Dataset entries:
• • • • •
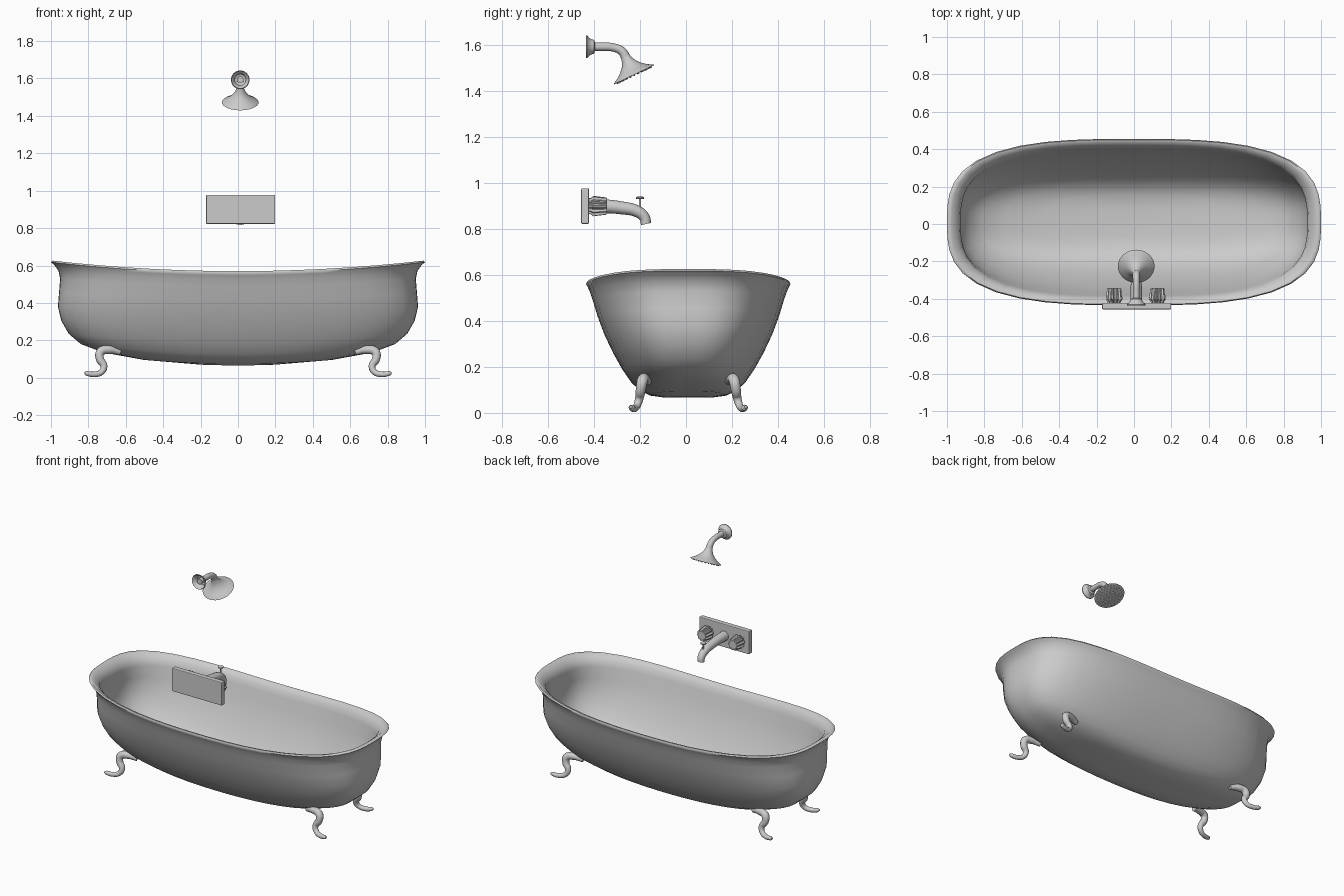
import bpy, bmesh, math
from mathutils import Vector

if "Cube" in bpy.data.objects:
    bpy.data.objects.remove(bpy.data.objects["Cube"])

CY = 0.01   # tub centre in y
FX = 0.012  # fittings centre in x


def smooth(ob, angle=40):
    bpy.ops.object.select_all(action='DESELECT')
    ob.select_set(True)
    bpy.context.view_layer.objects.active = ob
    bpy.ops.object.shade_smooth_by_angle(angle=math.radians(angle))
    return ob


def rings_object(name, rings, cap_start=True, cap_end=True, angle=40):
    """Skin a list of equal-length vertex rings."""
    bm = bmesh.new()
    vr = [[bm.verts.new(p) for p in r] for r in rings]
    n = len(vr[0])
    for a, b in zip(vr, vr[1:]):
        for i in range(n):
            j = (i + 1) % n
            bm.faces.new((a[i], a[j], b[j], b[i]))
    if cap_start:
        bm.faces.new(vr[0][::-1])
    if cap_end:
        bm.faces.new(vr[-1])
    bmesh.ops.recalc_face_normals(bm, faces=bm.faces)
    me = bpy.data.meshes.new(name)
    bm.to_mesh(me)
    bm.free()
    ob = bpy.data.objects.new(name, me)
    bpy.context.collection.objects.link(ob)
    return smooth(ob, angle)


def lathe(name, profile, loc, axis, seg=24, flute=0.0, **kw):
    """Revolve (radius, height) pairs about an axis; flute pulls in every other pair of points."""
    q = Vector((0, 0, 1)).rotation_difference(Vector(axis).normalized())
    rings = []
    for r, h in profile:
        ring = []
        for i in range(seg):
            t = 2 * math.pi * i / seg
            rr = r * (1 - flute) if flute and i % 4 > 1 else r
            ring.append(Vector(loc) + q @ Vector((rr * math.cos(t), rr * math.sin(t), h)))
        rings.append(ring)
    return rings_object(name, rings, **kw)


def tube(name, pts, loc=(0, 0, 0)):
    """Round tube through (x, y, z, radius) points."""
    cu = bpy.data.curves.new(name, 'CURVE')
    cu.dimensions = '3D'
    cu.bevel_depth = 1.0
    cu.bevel_resolution = 4
    cu.resolution_u = 6
    cu.use_fill_caps = True
    sp = cu.splines.new('BEZIER')
    sp.bezier_points.add(len(pts) - 1)
    for bp, p in zip(sp.bezier_points, pts):
        bp.co = p[:3]
        bp.radius = p[3]
        bp.handle_left_type = bp.handle_right_type = 'AUTO'
    ob = bpy.data.objects.new(name, cu)
    bpy.context.collection.objects.link(ob)
    ob.location = loc
    bpy.ops.object.select_all(action='DESELECT')
    ob.select_set(True)
    bpy.context.view_layer.objects.active = ob
    bpy.ops.object.convert(target='MESH')
    return smooth(bpy.context.view_layer.objects.active, 50)


# Tub: superellipse rings (half length, half width, z at middle, z at ends)
outer = [(.2, .1, .066, .07), (.5, .165, .075, .095), (.72, .205, .095, .135),
         (.84, .245, .128, .18), (.905, .288, .19, .235), (.945, .327, .26, .305),
         (.963, .365, .34, .38), (.957, .395, .42, .455), (.951, .416, .49, .53),
         (.96, .428, .525, .572), (.982, .438, .548, .602), (1.0, .445, .56, .618)]
inner = [(a - .025, b - .022, m + .02, e + .018) for a, b, m, e in outer[:-2]]
levels = outer + [(.992, .440, .57, .626), (.975, .428, .568, .622)] + inner[::-1]


def tub_ring(a, b, zm, ze, n=48):
    ring = []
    for i in range(n):
        t = 2 * math.pi * (i + .5) / n
        c, s = math.cos(t), math.sin(t)
        k = (abs(c) ** 3 + abs(s) ** 3) ** (-1 / 3)
        u, v = c * k, s * k
        ring.append((a * u, CY + b * v, zm + (ze - zm) * u * u))
    return ring


rings_object("bathtub", [tub_ring(*l) for l in levels], angle=60)

# Four S-shaped feet, mirrored both ways
feet = tube("tub_feet", [(.63, .175, .137, .016), (.69, .19, .15, .023), (.735, .2, .138, .024),
                         (.738, .207, .1, .022), (.717, .213, .064, .019), (.728, .223, .032, .016),
                         (.77, .237, .018, .015), (.808, .247, .023, .013), (.82, .25, .026, .006)],
            (0, CY, 0))
mir = feet.modifiers.new("mirror", 'MIRROR')
mir.use_axis = (True, True, False)

# Wall plate for the taps
bpy.ops.mesh.primitive_cube_add(size=1, location=(FX + .002, -.439, .9))
plate = bpy.context.object
plate.name = "tap_plate"
plate.scale = (.37, .034, .155)
bpy.ops.object.transform_apply(location=False, rotation=False, scale=True)
bev = plate.modifiers.new("bevel", 'BEVEL')
bev.width = .005
bev.segments = 2

# Fluted tap knobs
for side, dx in (("left", -.118), ("right", .113)):
    lathe(side + "_tap_knob", [(.034, 0), (.037, .012), (.045, .02), (.038, .077), (.034, .081)],
          (FX + dx, -.424, .9), (0, 1, 0), seg=40, flute=.22, angle=25)

# Spout with diverter pin
tube("spout", [(FX, -.425, .9, .032), (FX, -.35, .899, .03), (FX, -.28, .892, .028),
               (FX, -.215, .878, .026), (FX, -.18, .85, .023), (FX, -.174, .822, .022)])
lathe("diverter_pin", [(.005, 0), (.005, .038), (.018, .04), (.018, .046), (.012, .049)],
      (FX, -.2, .892), (0, 0, 1), seg=16)

# Shower wall flange, arm and bell head
lathe("shower_flange", [(.044, .002), (.049, 0), (.05, .006), (.04, .014), (.033, .024),
                        (.03, .036), (.018, .04)],
      (FX, -.436, 1.593), (0, 1, 0), seg=28, cap_start=False, cap_end=False)
tube("shower_arm", [(FX, -.425, 1.593, .018), (FX, -.37, 1.593, .018), (FX, -.315, 1.59, .018),
                    (FX, -.278, 1.573, .019), (FX, -.259, 1.54, .021)])
axis = Vector((0, .432, -.902)).normalized()
face = Vector((FX, -.226, 1.472))
lathe("shower_head", [(.02, -.088), (.025, -.07), (.034, -.052), (.05, -.034), (.072, -.016),
                      (.094, -.004), (.098, 0), (.094, .001)], face, axis, seg=32)

# Spray nozzles in concentric rings, one mesh
bm = bmesh.new()
for k in range(5):
    for i in range(max(1, 6 * k)):
        t = 2 * math.pi * i / max(1, 6 * k)
        r = bmesh.ops.create_cone(bm, cap_ends=True, segments=8, radius1=.0045,
                                  radius2=.003, depth=.006)
        bmesh.ops.translate(bm, verts=r['verts'],
                            vec=(.02 * k * math.cos(t), .02 * k * math.sin(t), .003))
me = bpy.data.meshes.new("spray_nozzles")
bm.to_mesh(me)
bm.free()
noz = bpy.data.objects.new("spray_nozzles", me)
bpy.context.collection.objects.link(noz)
noz.location = face
noz.rotation_mode = 'QUATERNION'
noz.rotation_quaternion = Vector((0, 0, 1)).rotation_difference(axis)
• • • • •
**Problem description**
Each entry is to be given again exactly as it stands, with its pictures removed.

**Answer to the exercise**
import bpy, bmesh, math
from mathutils import Vector

if "Cube" in bpy.data.objects:
    bpy.data.objects.remove(bpy.data.objects["Cube"])

CY = 0.01   # tub centre in y
FX = 0.012  # fittings centre in x


def smooth(ob, angle=40):
    bpy.ops.object.select_all(action='DESELECT')
    ob.select_set(True)
    bpy.context.view_layer.objects.active = ob
    bpy.ops.object.shade_smooth_by_angle(angle=math.radians(angle))
    return ob


def rings_object(name, rings, cap_start=True, cap_end=True, angle=40):
    """Skin a list of equal-length vertex rings."""
    bm = bmesh.new()
    vr = [[bm.verts.new(p) for p in r] for r in rings]
    n = len(vr[0])
    for a, b in zip(vr, vr[1:]):
        for i in range(n):
            j = (i + 1) % n
            bm.faces.new((a[i], a[j], b[j], b[i]))
    if cap_start:
        bm.faces.new(vr[0][::-1])
    if cap_end:
        bm.faces.new(vr[-1])
    bmesh.ops.recalc_face_normals(bm, faces=bm.faces)
    me = bpy.data.meshes.new(name)
    bm.to_mesh(me)
    bm.free()
    ob = bpy.data.objects.new(name, me)
    bpy.context.collection.objects.link(ob)
    return smooth(ob, angle)


def lathe(name, profile, loc, axis, seg=24, flute=0.0, **kw):
    """Revolve (radius, height) pairs about an axis; flute pulls in every other pair of points."""
    q = Vector((0, 0, 1)).rotation_difference(Vector(axis).normalized())
    rings = []
    for r, h in profile:
        ring = []
        for i in range(seg):
            t = 2 * math.pi * i / seg
            rr = r * (1 - flute) if flute and i % 4 > 1 else r
            ring.append(Vector(loc) + q @ Vector((rr * math.cos(t), rr * math.sin(t), h)))
        rings.append(ring)
    return rings_object(name, rings, **kw)


def tube(name, pts, loc=(0, 0, 0)):
    """Round tube through (x, y, z, radius) points."""
    cu = bpy.data.curves.new(name, 'CURVE')
    cu.dimensions = '3D'
    cu.bevel_depth = 1.0
    cu.bevel_resolution = 4
    cu.resolution_u = 6
    cu.use_fill_caps = True
    sp = cu.splines.new('BEZIER')
    sp.bezier_points.add(len(pts) - 1)
    for bp, p in zip(sp.bezier_points, pts):
        bp.co = p[:3]
        bp.radius = p[3]
        bp.handle_left_type = bp.handle_right_type = 'AUTO'
    ob = bpy.data.objects.new(name, cu)
    bpy.context.collection.objects.link(ob)
    ob.location = loc
    bpy.ops.object.select_all(action='DESELECT')
    ob.select_set(True)
    bpy.context.view_layer.objects.active = ob
    bpy.ops.object.convert(target='MESH')
    return smooth(bpy.context.view_layer.objects.active, 50)


# Tub: superellipse rings (half length, half width, z at middle, z at ends)
outer = [(.2, .1, .066, .07), (.5, .165, .075, .095), (.72, .205, .095, .135),
         (.84, .245, .128, .18), (.905, .288, .19, .235), (.945, .327, .26, .305),
         (.963, .365, .34, .38), (.957, .395, .42, .455), (.951, .416, .49, .53),
         (.96, .428, .525, .572), (.982, .438, .548, .602), (1.0, .445, .56, .618)]
inner = [(a - .025, b - .022, m + .02, e + .018) for a, b, m, e in outer[:-2]]
levels = outer + [(.992, .440, .57, .626), (.975, .428, .568, .622)] + inner[::-1]


def tub_ring(a, b, zm, ze, n=48):
    ring = []
    for i in range(n):
        t = 2 * math.pi * (i + .5) / n
        c, s = math.cos(t), math.sin(t)
        k = (abs(c) ** 3 + abs(s) ** 3) ** (-1 / 3)
        u, v = c * k, s * k
        ring.append((a * u, CY + b * v, zm + (ze - zm) * u * u))
    return ring


rings_object("bathtub", [tub_ring(*l) for l in levels], angle=60)

# Four S-shaped feet, mirrored both ways
feet = tube("tub_feet", [(.63, .175, .137, .016), (.69, .19, .15, .023), (.735, .2, .138, .024),
                         (.738, .207, .1, .022), (.717, .213, .064, .019), (.728, .223, .032, .016),
                         (.77, .237, .018, .015), (.808, .247, .023, .013), (.82, .25, .026, .006)],
            (0, CY, 0))
mir = feet.modifiers.new("mirror", 'MIRROR')
mir.use_axis = (True, True, False)

# Wall plate for the taps
bpy.ops.mesh.primitive_cube_add(size=1, location=(FX + .002, -.439, .9))
plate = bpy.context.object
plate.name = "tap_plate"
plate.scale = (.37, .034, .155)
bpy.ops.object.transform_apply(location=False, rotation=False, scale=True)
bev = plate.modifiers.new("bevel", 'BEVEL')
bev.width = .005
bev.segments = 2

# Fluted tap knobs
for side, dx in (("left", -.118), ("right", .113)):
    lathe(side + "_tap_knob", [(.034, 0), (.037, .012), (.045, .02), (.038, .077), (.034, .081)],
          (FX + dx, -.424, .9), (0, 1, 0), seg=40, flute=.22, angle=25)

# Spout with diverter pin
tube("spout", [(FX, -.425, .9, .032), (FX, -.35, .899, .03), (FX, -.28, .892, .028),
               (FX, -.215, .878, .026), (FX, -.18, .85, .023), (FX, -.174, .822, .022)])
lathe("diverter_pin", [(.005, 0), (.005, .038), (.018, .04), (.018, .046), (.012, .049)],
      (FX, -.2, .892), (0, 0, 1), seg=16)

# Shower wall flange, arm and bell head
lathe("shower_flange", [(.044, .002), (.049, 0), (.05, .006), (.04, .014), (.033, .024),
                        (.03, .036), (.018, .04)],
      (FX, -.436, 1.593), (0, 1, 0), seg=28, cap_start=False, cap_end=False)
tube("shower_arm", [(FX, -.425, 1.593, .018), (FX, -.37, 1.593, .018), (FX, -.315, 1.59, .018),
                    (FX, -.278, 1.573, .019), (FX, -.259, 1.54, .021)])
axis = Vector((0, .432, -.902)).normalized()
face = Vector((FX, -.226, 1.472))
lathe("shower_head", [(.02, -.088), (.025, -.07), (.034, -.052), (.05, -.034), (.072, -.016),
                      (.094, -.004), (.098, 0), (.094, .001)], face, axis, seg=32)

# Spray nozzles in concentric rings, one mesh
bm = bmesh.new()
for k in range(5):
    for i in range(max(1, 6 * k)):
        t = 2 * math.pi * i / max(1, 6 * k)
        r = bmesh.ops.create_cone(bm, cap_ends=True, segments=8, radius1=.0045,
                                  radius2=.003, depth=.006)
        bmesh.ops.translate(bm, verts=r['verts'],
                            vec=(.02 * k * math.cos(t), .02 * k * math.sin(t), .003))
me = bpy.data.meshes.new("spray_nozzles")
bm.to_mesh(me)
bm.free()
noz = bpy.data.objects.new("spray_nozzles", me)
bpy.context.collection.objects.link(noz)
noz.location = face
noz.rotation_mode = 'QUATERNION'
noz.rotation_quaternion = Vector((0, 0, 1)).rotation_difference(axis)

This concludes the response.